== SUPPLIED MATERIAL

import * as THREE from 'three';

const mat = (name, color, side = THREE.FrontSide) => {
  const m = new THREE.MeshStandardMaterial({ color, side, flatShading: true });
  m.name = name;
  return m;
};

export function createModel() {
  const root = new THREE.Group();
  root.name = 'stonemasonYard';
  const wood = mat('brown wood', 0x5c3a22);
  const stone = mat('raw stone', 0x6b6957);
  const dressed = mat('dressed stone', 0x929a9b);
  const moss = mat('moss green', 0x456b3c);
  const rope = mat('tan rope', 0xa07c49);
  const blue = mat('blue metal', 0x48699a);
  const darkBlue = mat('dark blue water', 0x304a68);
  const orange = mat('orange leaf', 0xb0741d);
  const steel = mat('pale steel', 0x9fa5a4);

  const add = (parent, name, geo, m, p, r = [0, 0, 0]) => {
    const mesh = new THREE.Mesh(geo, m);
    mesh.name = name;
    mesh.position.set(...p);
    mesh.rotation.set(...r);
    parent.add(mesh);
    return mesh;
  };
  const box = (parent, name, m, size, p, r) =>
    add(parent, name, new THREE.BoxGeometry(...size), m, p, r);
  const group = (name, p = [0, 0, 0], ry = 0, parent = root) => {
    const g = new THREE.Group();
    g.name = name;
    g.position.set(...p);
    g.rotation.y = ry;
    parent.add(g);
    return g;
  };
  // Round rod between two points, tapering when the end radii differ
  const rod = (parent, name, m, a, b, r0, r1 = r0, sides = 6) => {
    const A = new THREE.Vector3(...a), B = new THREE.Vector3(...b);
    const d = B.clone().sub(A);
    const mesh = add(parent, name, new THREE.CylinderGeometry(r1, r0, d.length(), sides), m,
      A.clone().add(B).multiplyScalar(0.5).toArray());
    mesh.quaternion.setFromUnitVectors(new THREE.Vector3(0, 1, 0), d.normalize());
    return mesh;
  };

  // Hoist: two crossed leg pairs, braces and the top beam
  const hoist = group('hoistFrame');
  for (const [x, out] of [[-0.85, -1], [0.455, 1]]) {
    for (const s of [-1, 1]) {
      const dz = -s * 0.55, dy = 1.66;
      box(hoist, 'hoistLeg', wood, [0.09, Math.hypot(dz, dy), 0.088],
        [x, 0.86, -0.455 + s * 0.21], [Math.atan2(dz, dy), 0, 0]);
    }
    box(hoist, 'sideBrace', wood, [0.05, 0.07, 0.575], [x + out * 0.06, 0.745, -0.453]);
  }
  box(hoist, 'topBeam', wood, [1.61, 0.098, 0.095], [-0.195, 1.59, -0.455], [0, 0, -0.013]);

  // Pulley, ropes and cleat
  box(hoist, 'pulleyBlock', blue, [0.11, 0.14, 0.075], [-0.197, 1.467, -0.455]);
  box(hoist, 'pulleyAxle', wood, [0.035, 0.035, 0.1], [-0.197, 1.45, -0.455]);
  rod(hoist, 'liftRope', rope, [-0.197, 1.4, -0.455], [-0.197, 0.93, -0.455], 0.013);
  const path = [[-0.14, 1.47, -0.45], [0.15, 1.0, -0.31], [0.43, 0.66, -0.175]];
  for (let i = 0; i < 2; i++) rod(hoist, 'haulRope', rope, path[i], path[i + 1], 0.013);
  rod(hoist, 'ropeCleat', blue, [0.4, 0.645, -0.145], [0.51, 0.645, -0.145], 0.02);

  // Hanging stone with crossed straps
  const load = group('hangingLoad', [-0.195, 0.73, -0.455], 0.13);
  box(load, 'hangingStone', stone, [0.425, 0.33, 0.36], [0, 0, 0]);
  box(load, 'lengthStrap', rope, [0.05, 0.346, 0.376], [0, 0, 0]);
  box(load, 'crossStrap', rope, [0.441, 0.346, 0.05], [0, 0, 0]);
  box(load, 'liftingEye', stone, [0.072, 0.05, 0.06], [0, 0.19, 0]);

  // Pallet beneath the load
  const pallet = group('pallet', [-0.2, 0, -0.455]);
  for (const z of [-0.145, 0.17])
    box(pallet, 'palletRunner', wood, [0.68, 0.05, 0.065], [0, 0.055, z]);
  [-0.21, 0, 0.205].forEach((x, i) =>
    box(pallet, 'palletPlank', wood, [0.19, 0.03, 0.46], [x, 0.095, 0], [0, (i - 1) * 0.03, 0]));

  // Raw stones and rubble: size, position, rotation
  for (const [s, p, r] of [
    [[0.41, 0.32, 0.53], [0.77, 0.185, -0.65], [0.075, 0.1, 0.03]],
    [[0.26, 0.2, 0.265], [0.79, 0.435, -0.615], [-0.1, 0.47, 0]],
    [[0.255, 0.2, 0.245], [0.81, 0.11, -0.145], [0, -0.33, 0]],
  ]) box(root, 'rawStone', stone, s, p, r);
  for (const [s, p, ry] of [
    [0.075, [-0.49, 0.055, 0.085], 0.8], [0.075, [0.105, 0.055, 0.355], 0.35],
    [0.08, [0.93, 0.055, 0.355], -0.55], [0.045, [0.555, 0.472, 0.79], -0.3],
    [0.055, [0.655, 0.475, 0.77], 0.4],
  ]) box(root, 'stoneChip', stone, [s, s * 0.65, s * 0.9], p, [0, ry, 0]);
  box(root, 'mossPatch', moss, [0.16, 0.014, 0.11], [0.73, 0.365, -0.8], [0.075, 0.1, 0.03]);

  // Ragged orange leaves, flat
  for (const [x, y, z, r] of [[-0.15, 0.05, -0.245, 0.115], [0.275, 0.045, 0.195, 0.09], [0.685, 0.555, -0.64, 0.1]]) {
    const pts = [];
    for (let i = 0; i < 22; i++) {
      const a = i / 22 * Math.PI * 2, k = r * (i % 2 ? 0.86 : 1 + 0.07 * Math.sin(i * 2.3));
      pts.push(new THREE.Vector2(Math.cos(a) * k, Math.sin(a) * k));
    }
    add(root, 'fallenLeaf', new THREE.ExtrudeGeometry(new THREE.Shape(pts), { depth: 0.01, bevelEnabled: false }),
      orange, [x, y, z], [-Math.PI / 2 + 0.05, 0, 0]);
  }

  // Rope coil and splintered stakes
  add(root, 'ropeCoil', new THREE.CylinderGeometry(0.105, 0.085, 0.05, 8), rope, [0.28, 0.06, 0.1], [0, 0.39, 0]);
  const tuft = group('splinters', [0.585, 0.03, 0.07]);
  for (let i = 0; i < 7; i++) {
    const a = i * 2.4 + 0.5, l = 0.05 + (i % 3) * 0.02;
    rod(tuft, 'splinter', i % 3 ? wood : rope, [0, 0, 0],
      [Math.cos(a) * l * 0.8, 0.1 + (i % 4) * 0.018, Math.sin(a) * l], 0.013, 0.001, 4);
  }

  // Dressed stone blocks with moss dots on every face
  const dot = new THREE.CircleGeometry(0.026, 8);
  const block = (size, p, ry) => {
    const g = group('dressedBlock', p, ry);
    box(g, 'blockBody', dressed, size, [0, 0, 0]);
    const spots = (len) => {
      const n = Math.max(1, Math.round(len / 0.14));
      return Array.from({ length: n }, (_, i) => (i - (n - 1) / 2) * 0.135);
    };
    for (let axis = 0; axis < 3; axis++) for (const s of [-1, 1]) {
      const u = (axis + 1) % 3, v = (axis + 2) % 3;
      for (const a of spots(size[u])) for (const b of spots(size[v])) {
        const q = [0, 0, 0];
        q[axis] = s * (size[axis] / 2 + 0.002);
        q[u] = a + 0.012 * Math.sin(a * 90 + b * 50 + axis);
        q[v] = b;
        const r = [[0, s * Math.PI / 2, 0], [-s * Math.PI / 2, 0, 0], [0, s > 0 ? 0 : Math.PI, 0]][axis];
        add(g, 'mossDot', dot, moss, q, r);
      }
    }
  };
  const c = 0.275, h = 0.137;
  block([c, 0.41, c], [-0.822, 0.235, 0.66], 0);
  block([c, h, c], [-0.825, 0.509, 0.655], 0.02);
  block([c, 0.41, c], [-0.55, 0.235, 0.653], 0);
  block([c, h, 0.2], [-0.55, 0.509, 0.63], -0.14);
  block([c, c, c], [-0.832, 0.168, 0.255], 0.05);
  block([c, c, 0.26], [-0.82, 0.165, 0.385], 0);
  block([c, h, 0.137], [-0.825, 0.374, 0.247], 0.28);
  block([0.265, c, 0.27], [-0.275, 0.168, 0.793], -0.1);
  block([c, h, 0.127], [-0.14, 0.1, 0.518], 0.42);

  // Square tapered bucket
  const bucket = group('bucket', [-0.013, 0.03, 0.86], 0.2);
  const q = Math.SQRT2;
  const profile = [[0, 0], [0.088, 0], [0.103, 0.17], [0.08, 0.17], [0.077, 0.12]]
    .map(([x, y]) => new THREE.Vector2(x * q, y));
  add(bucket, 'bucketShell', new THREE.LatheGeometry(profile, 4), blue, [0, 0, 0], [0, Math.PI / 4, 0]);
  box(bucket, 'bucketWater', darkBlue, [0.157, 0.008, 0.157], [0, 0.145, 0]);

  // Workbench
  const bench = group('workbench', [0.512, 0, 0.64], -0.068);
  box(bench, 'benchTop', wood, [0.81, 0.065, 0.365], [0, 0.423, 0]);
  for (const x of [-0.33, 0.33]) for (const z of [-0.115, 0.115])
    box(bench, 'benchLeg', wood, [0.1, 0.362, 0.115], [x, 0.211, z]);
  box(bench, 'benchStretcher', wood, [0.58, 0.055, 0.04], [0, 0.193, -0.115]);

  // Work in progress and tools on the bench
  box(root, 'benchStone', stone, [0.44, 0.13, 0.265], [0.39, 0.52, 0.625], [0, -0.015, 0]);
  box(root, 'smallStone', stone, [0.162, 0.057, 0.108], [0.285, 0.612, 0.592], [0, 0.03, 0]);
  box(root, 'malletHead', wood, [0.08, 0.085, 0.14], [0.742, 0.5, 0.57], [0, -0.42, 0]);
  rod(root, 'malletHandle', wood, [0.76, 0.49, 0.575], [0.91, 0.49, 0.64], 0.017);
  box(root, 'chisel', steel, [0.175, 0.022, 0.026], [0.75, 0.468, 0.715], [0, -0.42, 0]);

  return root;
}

====

TASK TO COMPLETE: The required answer is the run of lines above, starting at the line with "stone, s, p, r);" and ending at the line with "orange leaves, flat", reproduced exactly with both ends.

TASK SOLUTION:
  ]) box(root, 'rawStone', stone, s, p, r);
  for (const [s, p, ry] of [
    [0.075, [-0.49, 0.055, 0.085], 0.8], [0.075, [0.105, 0.055, 0.355], 0.35],
    [0.08, [0.93, 0.055, 0.355], -0.55], [0.045, [0.555, 0.472, 0.79], -0.3],
    [0.055, [0.655, 0.475, 0.77], 0.4],
  ]) box(root, 'stoneChip', stone, [s, s * 0.65, s * 0.9], p, [0, ry, 0]);
  box(root, 'mossPatch', moss, [0.16, 0.014, 0.11], [0.73, 0.365, -0.8], [0.075, 0.1, 0.03]);

  // Ragged orange leaves, flat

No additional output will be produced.